Mooncake mountain going to wasteLocal | Sophie Hui 22 Sep 2017
More than 1.5 million mooncakes ended up in trash cans last year, as did 40 million light sticks, a green group said.
Green Power said it interviewed 662 people outside MTR stations in Central, Tsim Sha Tsui and Tsuen Wan three months after last year's Mid-Autumn Festival and again this month on their purchases of mooncakes, lanterns and light sticks.
It found each family ate an average of 7.21 mooncakes last year and threw away 0.64. The group estimated that around 1.6 million mooncakes, enough to fill 18 basketball courts, were thrown away.
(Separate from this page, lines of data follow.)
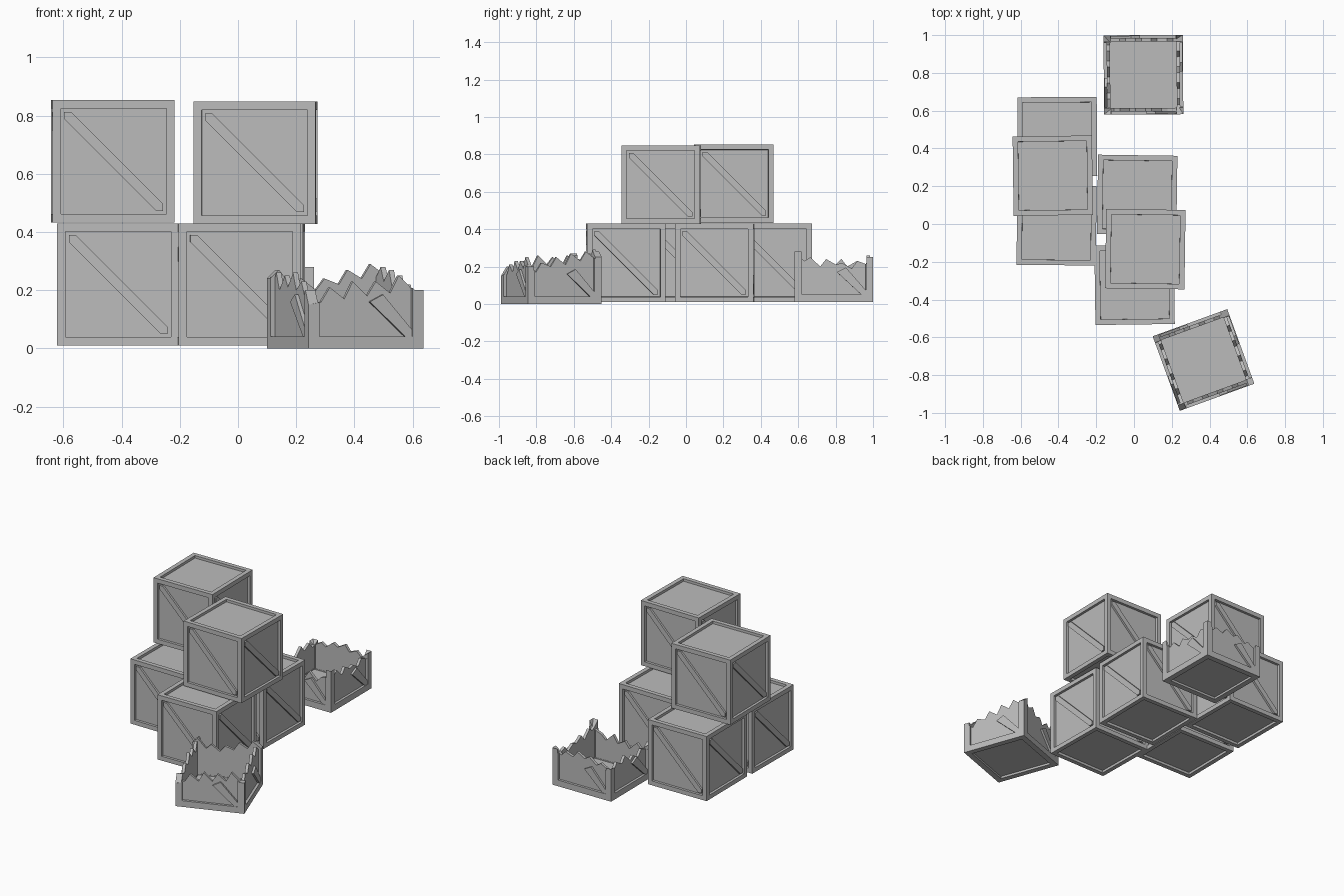
import bpy, bmesh, math
from mathutils import Matrix, Vector

if "Cube" in bpy.data.objects:
    bpy.data.objects.remove(bpy.data.objects["Cube"])

S = 0.42          # crate size
H = S / 2
F = 0.04          # frame width
D = 0.016         # panel recess

mat = bpy.data.materials.new("crate grey")
mat.diffuse_color = (0.5, 0.5, 0.5, 1)
mat.use_nodes = True
mat.node_tree.nodes["Principled BSDF"].inputs["Base Color"].default_value = mat.diffuse_color


def finish(bm, name, loc, yaw):
    bmesh.ops.recalc_face_normals(bm, faces=bm.faces[:])
    me = bpy.data.meshes.new(name)
    bm.to_mesh(me)
    bm.free()
    me.materials.append(mat)
    ob = bpy.data.objects.new(name, me)
    ob.location = loc
    ob.rotation_euler = (0, 0, math.radians(yaw))
    bpy.context.collection.objects.link(ob)


def plate(bm, pts, side, d0, d1):
    """Prism from a (u, z) outline on one of four sides, from depth d0 to d1."""
    rot = Matrix.Rotation(side * math.pi / 2, 4, 'Z')
    rings = [[bm.verts.new(rot @ Vector((u, -H + d, z))) for u, z in pts] for d in (d0, d1)]
    bm.faces.new(rings[0])
    bm.faces.new(rings[1][::-1])
    n = len(pts)
    for i in range(n):
        j = (i + 1) % n
        bm.faces.new((rings[0][i], rings[1][i], rings[1][j], rings[0][j]))


def whole_crate(name, loc, yaw):
    bm = bmesh.new()
    bmesh.ops.create_cube(bm, size=S, matrix=Matrix.Translation((0, 0, H)))
    # framed, recessed panel on every face
    panels = bm.faces[:]
    bmesh.ops.inset_individual(bm, faces=panels, thickness=F, depth=0)
    bmesh.ops.inset_individual(bm, faces=panels, thickness=0.0005, depth=-D)
    # diagonal brace on the four sides
    a, w = H - F, 0.024
    band = [(-a, a), (-a, a - w), (a - w, -a), (a, -a), (a, w - a), (w - a, a)]
    for side in range(4):
        plate(bm, [(u, z + H) for u, z in band], side, 0.003, D + 0.004)
    finish(bm, name, loc, yaw)


def broken_crate(name, loc, yaw, walls):
    bm = bmesh.new()
    # floor slab
    bmesh.ops.create_cube(bm, size=1, matrix=Matrix.Translation((0, 0, 0.024))
                          @ Matrix.Diagonal((S - 0.02, S - 0.02, 0.02, 1)))
    a, w = H - F, 0.024
    for side, tops in enumerate(walls):
        n = len(tops) - 1
        # uneven spacing gives splintered teeth
        us = [-H + S * (i + (0.25 if i % 2 and i < n else 0)) / n for i in range(n + 1)]
        prof = list(zip(us, tops))

        def top(u):
            for (u0, z0), (u1, z1) in zip(prof, prof[1:]):
                if u <= u1 + 1e-6:
                    return z0 + (z1 - z0) * (u - u0) / (u1 - u0)
            return tops[-1]

        def strip(u0, u1, lo=0.0):
            mid = [p for p in prof if u0 + 1e-4 < p[0] < u1 - 1e-4]
            return [(u0, lo), (u1, lo), (u1, top(u1))] + mid[::-1] + [(u0, top(u0))]

        # jagged wall panel, corner posts, bottom rail
        plate(bm, strip(-a - 0.01, a + 0.01, 0.015), side, D, 0.034)
        plate(bm, strip(-H, -a), side, 0, 0.036)
        plate(bm, strip(a, H), side, 0, 0.036)
        plate(bm, [(-a, 0), (a, 0), (a, F), (-a, F)], side, 0, 0.036)
        # snapped lower part of the diagonal brace
        cut = 0.17
        c = H + H - cut - H          # brace centre where it is snapped
        plate(bm, [(a - w, F), (a, F), (a, F + w), (c + w, cut + 0.015), (c - w, cut - 0.01)],
              side, 0.003, D + 0.004)
    finish(bm, name, loc, yaw)


# stacked whole crates
for name, loc, yaw in [
    ("crate_bottom_left_back", (-0.406, 0.462, 0.01), 0.4),
    ("crate_bottom_left_front", (-0.41, -0.008, 0.01), -0.5),
    ("crate_bottom_right_back", (0.017, 0.154, 0.01), -0.8),
    ("crate_bottom_right_front", (0.003, -0.322, 0.01), 0.8),
    ("crate_top_left", (-0.43, 0.256, 0.433), 0.7),
    ("crate_top_right", (0.06, -0.133, 0.428), -0.8),
]:
    whole_crate(name, loc, yaw)

# broken crates: wall tops listed left to right for south, east, north, west
broken_crate("broken_crate_front", (0.368, -0.72, 0.0), 20, [
    [.15, .16, .21, .17, .23, .18, .23, .19, .25, .20, .20],
    [.20, .17, .22, .20, .25, .21, .27, .23, .28, .24, .25],
    [.25, .29, .24, .27, .22, .24, .20, .24, .21, .27, .24],
    [.20, .26, .20, .25, .21, .26, .20, .23, .18, .20, .15],
])
broken_crate("broken_crate_back", (0.05, 0.79, 0.01), 0.3, [
    [.22, .18, .21, .16, .20, .17, .22, .17, .20, .22, .27],
    [.27, .22, .24, .19, .23, .20, .21, .18, .22, .20, .24],
    [.24, .20, .23, .21, .25, .22, .24, .20, .22, .19, .21],
    [.21, .18, .22, .19, .23, .18, .20, .17, .21, .19, .22],
])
About 41 percent said they dumped the mooncakes after their use-by date and about one-third said they threw some away as they received too many.
The group found that 32 percent of the respondents expect to receive more mooncakes than they can eat this year.
The survey also found mooncakes are not a popular gift with 57 percent saying they would prefer not to receive them as presents, while about 10 percent said they did not like such gifts.
Despite this, the survey found that on average each respondent will purchase 2.67 boxes of mooncakes this year, mostly for gifts.
The group's senior conservation manager Henry Lui Tak-hang suggested people buy meals for friends and relatives or give fruits instead of mooncakes to reduce waste.
The group also said that while the public is concerned about taste, brand, price and packaging, just 1 percent of respondents said they would look at the packaging when buying mooncakes.
It found that only half the mooncake producers (four out of eight) offered individually packed mooncakes.
It said 35 percent of families played with light sticks last year, with each family dumping 45.1 sticks - or about 40 million being wasted last year.
About one-fourth of respondents said they will buy light sticks this year which means a lot of waste yet again, the group said.
Lui urged the public to stop playing with light sticks as they cannot be recycled and may pollute both the land and water as they contain toxic chemicals such as ethidium bromide and rhodamine B.